» **WHAT IS BEING ASKED**:
From the top of the entries below through the line containing "HALF_DEPTH = 4 * CELL", return every line exactly as written, please, and stop there.

═══ AVAILABLE DATA ═══

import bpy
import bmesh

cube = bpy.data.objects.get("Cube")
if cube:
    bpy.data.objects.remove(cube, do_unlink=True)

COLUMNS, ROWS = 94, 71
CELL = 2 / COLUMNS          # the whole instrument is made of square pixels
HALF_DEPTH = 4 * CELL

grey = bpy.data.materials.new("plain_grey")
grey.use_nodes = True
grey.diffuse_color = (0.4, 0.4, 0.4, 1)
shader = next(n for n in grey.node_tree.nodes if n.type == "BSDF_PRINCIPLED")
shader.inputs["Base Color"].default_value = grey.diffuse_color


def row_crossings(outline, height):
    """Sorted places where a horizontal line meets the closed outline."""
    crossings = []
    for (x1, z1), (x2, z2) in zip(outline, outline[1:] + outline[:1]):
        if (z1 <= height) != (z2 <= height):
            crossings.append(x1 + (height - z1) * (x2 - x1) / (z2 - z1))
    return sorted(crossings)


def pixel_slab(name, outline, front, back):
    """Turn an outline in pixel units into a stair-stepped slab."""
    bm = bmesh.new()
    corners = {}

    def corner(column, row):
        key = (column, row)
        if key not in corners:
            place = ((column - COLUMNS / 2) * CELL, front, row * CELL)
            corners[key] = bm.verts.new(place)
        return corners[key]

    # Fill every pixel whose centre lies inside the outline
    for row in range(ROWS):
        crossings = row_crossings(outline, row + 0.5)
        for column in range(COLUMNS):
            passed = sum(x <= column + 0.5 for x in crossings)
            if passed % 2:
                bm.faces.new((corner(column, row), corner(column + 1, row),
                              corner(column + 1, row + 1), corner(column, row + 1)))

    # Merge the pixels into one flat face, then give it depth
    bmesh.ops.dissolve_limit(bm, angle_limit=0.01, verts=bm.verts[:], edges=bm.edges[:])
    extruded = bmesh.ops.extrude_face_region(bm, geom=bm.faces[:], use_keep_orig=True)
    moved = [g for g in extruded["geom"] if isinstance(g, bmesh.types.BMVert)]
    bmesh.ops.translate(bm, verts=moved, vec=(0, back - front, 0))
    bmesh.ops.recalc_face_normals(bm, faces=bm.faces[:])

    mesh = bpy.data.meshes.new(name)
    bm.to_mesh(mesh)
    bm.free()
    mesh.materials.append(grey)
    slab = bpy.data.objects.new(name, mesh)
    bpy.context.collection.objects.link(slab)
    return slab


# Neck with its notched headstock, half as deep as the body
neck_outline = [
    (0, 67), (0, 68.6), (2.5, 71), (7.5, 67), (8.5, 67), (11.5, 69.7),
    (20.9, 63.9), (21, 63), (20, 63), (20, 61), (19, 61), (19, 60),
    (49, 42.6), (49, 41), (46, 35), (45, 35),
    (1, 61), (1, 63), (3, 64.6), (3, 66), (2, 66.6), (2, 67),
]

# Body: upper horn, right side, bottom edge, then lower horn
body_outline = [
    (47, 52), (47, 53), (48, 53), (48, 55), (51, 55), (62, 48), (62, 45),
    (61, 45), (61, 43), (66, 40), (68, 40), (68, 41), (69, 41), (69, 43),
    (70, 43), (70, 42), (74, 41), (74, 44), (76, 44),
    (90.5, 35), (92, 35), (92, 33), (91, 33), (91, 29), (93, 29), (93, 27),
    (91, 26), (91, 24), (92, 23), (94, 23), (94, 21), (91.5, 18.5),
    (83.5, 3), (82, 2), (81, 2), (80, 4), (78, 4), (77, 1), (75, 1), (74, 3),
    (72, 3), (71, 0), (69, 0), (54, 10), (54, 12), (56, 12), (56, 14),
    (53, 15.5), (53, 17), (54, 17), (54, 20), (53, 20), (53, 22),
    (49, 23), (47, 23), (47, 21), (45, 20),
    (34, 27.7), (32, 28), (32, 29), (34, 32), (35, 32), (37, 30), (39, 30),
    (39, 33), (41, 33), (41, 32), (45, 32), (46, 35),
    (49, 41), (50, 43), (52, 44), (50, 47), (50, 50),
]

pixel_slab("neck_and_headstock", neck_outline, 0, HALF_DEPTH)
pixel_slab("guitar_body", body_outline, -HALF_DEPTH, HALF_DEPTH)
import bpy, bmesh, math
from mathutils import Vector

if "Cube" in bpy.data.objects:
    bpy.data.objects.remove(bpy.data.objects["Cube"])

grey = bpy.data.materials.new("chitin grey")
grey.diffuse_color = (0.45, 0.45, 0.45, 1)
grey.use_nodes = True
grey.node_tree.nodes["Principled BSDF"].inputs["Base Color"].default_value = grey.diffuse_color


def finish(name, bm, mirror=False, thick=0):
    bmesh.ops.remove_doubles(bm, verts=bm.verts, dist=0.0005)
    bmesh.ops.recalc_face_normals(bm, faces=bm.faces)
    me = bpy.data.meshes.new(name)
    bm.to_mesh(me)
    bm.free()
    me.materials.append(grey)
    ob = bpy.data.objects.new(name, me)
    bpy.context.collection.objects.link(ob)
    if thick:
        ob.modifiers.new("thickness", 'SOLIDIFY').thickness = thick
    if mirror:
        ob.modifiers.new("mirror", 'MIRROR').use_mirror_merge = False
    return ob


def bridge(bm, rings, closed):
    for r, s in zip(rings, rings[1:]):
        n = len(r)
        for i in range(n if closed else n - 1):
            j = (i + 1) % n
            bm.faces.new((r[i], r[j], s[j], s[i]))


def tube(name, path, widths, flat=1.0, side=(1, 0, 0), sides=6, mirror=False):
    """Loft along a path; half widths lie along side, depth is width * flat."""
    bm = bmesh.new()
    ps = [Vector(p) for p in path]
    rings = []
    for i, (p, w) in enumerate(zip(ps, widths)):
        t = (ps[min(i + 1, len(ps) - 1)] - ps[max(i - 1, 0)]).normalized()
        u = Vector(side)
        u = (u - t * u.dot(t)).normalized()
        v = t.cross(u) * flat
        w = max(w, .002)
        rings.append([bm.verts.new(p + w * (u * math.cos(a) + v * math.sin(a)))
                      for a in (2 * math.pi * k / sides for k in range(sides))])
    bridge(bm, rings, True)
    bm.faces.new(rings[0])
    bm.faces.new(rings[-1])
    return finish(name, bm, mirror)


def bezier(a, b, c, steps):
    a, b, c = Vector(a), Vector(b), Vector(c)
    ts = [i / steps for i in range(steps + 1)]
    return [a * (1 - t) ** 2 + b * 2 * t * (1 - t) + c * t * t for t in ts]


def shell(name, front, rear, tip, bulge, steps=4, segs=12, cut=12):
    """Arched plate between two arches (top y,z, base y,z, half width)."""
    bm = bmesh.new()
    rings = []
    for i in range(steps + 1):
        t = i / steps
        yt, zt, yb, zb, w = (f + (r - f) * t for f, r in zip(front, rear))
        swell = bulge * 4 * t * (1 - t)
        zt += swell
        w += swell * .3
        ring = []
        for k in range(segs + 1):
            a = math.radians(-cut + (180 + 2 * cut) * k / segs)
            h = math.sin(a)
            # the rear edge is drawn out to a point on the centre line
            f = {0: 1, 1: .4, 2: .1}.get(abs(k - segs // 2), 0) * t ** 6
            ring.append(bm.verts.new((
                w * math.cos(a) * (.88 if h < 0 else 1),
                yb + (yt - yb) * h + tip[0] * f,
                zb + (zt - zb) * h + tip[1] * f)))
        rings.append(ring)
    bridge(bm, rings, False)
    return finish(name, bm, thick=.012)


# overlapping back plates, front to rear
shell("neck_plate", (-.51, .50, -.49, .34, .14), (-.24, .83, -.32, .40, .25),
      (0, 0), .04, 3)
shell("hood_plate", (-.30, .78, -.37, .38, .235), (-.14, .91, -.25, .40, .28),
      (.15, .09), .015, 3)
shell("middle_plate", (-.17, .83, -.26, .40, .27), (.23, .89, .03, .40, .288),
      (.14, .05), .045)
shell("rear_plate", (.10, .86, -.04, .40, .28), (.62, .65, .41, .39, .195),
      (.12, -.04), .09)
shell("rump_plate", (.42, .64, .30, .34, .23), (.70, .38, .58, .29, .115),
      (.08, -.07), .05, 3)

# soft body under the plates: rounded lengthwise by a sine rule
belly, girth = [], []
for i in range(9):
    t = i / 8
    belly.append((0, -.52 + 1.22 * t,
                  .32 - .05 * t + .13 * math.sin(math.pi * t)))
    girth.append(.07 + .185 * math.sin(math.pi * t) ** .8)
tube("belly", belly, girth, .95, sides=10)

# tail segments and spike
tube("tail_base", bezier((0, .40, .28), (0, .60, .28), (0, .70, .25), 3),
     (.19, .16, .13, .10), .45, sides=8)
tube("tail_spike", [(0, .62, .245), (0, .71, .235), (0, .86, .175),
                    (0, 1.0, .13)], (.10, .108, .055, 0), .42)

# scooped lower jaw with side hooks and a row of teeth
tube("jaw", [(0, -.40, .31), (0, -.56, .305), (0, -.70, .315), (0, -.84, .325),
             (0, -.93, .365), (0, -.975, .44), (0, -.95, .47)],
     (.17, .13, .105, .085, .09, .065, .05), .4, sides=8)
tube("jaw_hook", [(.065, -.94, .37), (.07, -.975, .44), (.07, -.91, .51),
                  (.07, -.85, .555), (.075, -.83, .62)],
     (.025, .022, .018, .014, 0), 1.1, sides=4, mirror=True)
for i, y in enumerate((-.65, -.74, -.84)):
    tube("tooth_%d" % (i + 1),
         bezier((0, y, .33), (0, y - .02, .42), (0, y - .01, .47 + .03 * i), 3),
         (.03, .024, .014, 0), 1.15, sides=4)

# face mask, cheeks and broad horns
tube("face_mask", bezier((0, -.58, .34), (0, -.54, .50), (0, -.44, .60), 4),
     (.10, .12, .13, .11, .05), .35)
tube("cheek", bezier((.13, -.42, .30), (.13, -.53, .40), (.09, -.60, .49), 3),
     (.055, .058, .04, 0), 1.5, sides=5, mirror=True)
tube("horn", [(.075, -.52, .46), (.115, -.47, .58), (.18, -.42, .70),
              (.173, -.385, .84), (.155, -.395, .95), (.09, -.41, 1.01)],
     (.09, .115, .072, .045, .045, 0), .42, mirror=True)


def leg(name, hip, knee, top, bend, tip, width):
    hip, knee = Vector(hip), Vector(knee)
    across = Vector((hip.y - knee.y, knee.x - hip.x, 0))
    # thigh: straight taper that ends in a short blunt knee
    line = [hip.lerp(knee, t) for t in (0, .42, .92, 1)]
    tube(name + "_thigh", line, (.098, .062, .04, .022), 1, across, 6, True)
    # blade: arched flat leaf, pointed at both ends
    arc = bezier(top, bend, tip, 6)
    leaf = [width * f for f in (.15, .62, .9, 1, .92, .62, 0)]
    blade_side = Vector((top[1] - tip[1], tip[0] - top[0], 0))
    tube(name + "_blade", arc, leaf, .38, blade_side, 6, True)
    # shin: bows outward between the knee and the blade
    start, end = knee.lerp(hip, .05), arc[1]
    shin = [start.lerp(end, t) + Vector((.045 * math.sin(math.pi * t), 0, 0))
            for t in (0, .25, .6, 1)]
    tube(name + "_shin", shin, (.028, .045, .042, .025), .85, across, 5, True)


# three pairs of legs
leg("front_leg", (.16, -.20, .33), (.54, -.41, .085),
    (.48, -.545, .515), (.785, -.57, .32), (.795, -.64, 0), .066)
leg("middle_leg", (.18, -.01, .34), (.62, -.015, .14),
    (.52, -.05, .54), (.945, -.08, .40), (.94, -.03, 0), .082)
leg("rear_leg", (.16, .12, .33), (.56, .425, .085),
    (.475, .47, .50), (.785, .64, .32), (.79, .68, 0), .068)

═══

» **EXERCISE SOLUTION**:
import bpy
import bmesh

cube = bpy.data.objects.get("Cube")
if cube:
    bpy.data.objects.remove(cube, do_unlink=True)

COLUMNS, ROWS = 94, 71
CELL = 2 / COLUMNS          # the whole instrument is made of square pixels
HALF_DEPTH = 4 * CELL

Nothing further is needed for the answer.